One of the most important passages in Scripture regarding disability is found in the Gospel of John. Jesus comes upon a man who was born blind. His disciples ask Him, “Who sinned, this man or his parents, that he was born blind?” Christ responds, “Neither he nor his parents sinned; it is so that the works of God might be made visible through him” (John 9:1-3). This passage demonstrates that disability is not a result of sin. Furthermore, it positions disabled persons as conduits of God’s goodness and power.
Not all interpretations of this passage are helpful, however. Some people without disabilities interpret this passage as meaning that the purpose of disability is to make others feel close to God. This interpretation can lead people to think that the reason for the existence of disabled persons is to “be inspiring.” But people do not exist to make us feel a certain way. Disability does not exist simply to teach those who don’t have a disability. We must remember that disabled persons are whole, unique persons with aspirations for their own lives.
Disability does not exist simply to teach those who don’t have a disability. We must remember that disabled persons are whole, unique persons with aspirations for their own lives.
The notion that disability exists to inspire is described by a term you might see when involved in disability advocacy: “inspiration porn.” The phrase draws a parallel between the way pornography seeks ot make us feel good and how we’re made to feel when watching a video or applying a meaning to a person’s life or actions that we are not participating in. Simply put, the phrase “inspiration porn” highlights how videos and other media can exploit others, even if unintentionally. I personally use the term “inspirationalizing” instead of “inspiration porn,” but I mean the same thing: We don’t know the people in the video. We aren’t those people. We have never been in their particular situation. Using their life or experience for our own purpose offends their dignity, because it reduces them to how they make us feel.
For example: Have you ever seen or even shared a viral video on Facebook of a teen with autism being asked by his classmate to prom? Or of a baby with Down syndrome giggling, accompanied by a caption saying that abortion snuffs out the joy of seeing that smile? While these videos make us feel good and do work against the exclusion of people with disabilities, they can support the idea that the core of a person’s worth is the joy they bring others. We should never base a person’s right to love, life, and acceptance on the way they make us feel. Furthermore, these types of videos and photographs are often used to propagate political messages and can treat a human person as a prop.
Using Words Thoughtfully
I have three suggestions for how we, as Catholic feminists, can begin including persons with disabilities in our advocacy:
- When sharing a story or video, make sure the featured disabled person consented to its sharing.
- Work in our own lives to engage with disabled persons and teach our children about disability.
- Use language that emphasizes human dignity, rather than a political or inspirational message.
God’s examples of healing in Scripture can invite us to understand the lived, real experiences of disabled persons in our own community. Accepting this invitation, coupled with using thoughtful vocabulary, will make all the difference to the persons who are listening in our pews and reading our words.

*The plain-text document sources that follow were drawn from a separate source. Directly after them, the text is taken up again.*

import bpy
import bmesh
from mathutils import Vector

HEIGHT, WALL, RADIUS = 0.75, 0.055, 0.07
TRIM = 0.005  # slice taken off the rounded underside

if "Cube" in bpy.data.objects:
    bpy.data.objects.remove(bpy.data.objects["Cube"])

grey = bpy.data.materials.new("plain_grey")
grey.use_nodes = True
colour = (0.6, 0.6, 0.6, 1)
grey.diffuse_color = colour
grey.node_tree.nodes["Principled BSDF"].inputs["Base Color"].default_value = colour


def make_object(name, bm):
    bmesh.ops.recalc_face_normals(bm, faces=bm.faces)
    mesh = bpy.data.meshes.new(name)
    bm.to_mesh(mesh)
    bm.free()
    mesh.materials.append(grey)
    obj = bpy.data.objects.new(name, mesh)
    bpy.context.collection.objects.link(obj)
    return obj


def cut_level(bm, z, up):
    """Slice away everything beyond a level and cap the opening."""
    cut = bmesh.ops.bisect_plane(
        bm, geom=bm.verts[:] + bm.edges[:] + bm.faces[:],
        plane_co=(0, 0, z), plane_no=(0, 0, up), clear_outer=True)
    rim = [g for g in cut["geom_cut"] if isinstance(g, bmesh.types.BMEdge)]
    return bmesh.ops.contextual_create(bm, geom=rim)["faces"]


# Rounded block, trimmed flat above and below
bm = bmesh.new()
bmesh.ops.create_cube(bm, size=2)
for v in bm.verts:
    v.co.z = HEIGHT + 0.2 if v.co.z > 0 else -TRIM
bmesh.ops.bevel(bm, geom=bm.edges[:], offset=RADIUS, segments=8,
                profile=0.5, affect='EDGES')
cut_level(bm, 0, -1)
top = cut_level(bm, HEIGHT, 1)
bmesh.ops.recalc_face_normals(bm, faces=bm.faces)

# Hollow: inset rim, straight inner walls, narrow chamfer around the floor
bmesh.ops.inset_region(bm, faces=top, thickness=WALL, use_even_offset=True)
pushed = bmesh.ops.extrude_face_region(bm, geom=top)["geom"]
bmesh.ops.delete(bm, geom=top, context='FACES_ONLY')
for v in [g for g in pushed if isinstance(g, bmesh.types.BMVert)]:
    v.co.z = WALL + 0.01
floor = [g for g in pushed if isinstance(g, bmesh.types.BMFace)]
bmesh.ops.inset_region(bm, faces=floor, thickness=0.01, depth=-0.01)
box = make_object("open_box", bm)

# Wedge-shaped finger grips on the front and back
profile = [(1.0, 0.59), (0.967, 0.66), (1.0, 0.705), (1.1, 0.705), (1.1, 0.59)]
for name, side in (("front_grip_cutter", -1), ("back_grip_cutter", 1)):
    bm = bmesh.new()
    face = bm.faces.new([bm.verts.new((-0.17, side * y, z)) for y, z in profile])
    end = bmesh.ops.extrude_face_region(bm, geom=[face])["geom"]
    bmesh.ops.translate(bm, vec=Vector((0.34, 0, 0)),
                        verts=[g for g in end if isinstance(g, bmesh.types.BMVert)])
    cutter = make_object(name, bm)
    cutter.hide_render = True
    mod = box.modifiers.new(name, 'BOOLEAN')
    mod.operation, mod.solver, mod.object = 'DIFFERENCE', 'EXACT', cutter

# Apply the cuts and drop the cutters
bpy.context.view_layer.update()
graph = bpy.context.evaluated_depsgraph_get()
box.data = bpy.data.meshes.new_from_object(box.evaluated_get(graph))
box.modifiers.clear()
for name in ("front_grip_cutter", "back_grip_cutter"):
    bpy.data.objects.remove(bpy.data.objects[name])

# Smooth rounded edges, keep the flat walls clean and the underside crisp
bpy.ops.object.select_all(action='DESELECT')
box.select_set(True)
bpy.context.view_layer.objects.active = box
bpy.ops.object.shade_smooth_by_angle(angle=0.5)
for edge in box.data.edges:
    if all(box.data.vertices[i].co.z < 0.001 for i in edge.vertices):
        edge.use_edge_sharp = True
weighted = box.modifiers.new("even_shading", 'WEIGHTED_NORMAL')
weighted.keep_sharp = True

God’s examples of healing in Scripture can invite us to understand the lived, real experiences of disabled persons in our own community.
Recommendations for Further Reading
If you want to learn more about language, Scripture, and the history of disability advocacy, I recommend A Healing Homiletic by Kathy Black and Copious Hosting by Jennie Weiss Block.